Brief
Every line containing "data" should be copied out. Go through the entries and find them.

== Records to use

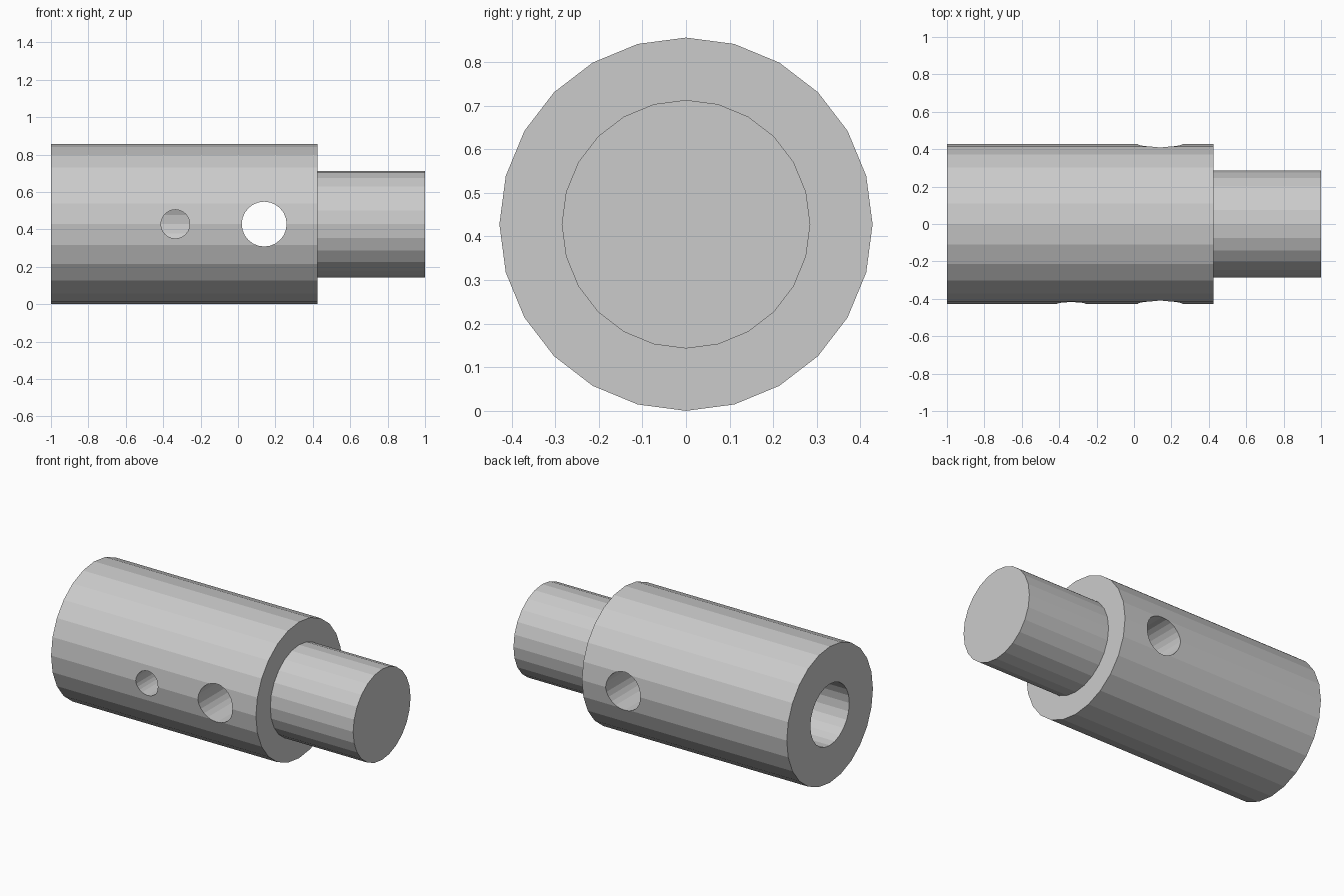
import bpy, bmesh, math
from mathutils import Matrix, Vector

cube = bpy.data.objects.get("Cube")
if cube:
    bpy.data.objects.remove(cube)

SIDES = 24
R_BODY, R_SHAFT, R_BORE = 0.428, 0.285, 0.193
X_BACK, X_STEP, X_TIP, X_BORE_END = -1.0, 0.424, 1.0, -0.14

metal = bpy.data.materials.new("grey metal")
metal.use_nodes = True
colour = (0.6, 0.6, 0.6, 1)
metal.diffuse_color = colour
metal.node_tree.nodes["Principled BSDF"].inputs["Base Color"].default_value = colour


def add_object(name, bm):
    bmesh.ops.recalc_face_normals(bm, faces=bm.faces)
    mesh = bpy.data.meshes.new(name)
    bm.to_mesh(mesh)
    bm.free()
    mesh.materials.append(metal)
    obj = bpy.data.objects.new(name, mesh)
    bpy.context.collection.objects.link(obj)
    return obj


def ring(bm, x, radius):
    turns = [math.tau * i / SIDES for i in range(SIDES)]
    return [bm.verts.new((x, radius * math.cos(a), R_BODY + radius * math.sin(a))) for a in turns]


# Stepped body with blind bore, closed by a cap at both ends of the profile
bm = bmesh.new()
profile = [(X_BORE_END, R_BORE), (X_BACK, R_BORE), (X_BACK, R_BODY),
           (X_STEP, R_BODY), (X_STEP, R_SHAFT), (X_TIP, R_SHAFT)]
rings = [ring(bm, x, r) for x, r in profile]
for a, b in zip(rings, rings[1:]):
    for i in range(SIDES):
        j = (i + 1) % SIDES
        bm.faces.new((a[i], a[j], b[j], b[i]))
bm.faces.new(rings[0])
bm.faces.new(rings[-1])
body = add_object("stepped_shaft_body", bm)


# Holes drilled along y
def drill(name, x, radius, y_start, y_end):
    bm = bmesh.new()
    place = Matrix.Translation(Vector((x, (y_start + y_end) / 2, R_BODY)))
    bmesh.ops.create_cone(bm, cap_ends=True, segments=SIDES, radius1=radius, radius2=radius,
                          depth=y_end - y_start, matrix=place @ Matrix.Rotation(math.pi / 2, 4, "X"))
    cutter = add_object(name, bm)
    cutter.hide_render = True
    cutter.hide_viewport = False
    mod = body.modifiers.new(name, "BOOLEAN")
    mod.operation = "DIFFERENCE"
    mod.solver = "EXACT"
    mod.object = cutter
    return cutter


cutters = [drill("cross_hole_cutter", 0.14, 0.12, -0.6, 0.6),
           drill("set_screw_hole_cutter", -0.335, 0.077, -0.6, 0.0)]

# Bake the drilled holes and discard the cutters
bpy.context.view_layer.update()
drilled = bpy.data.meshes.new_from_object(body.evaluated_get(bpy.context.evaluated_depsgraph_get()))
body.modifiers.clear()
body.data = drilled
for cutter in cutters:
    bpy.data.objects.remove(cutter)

====

Your response
cube = bpy.data.objects.get("Cube")
    bpy.data.objects.remove(cube)
metal = bpy.data.materials.new("grey metal")
    mesh = bpy.data.meshes.new(name)
    obj = bpy.data.objects.new(name, mesh)
drilled = bpy.data.meshes.new_from_object(body.evaluated_get(bpy.context.evaluated_depsgraph_get()))
body.data = drilled
    bpy.data.objects.remove(cutter)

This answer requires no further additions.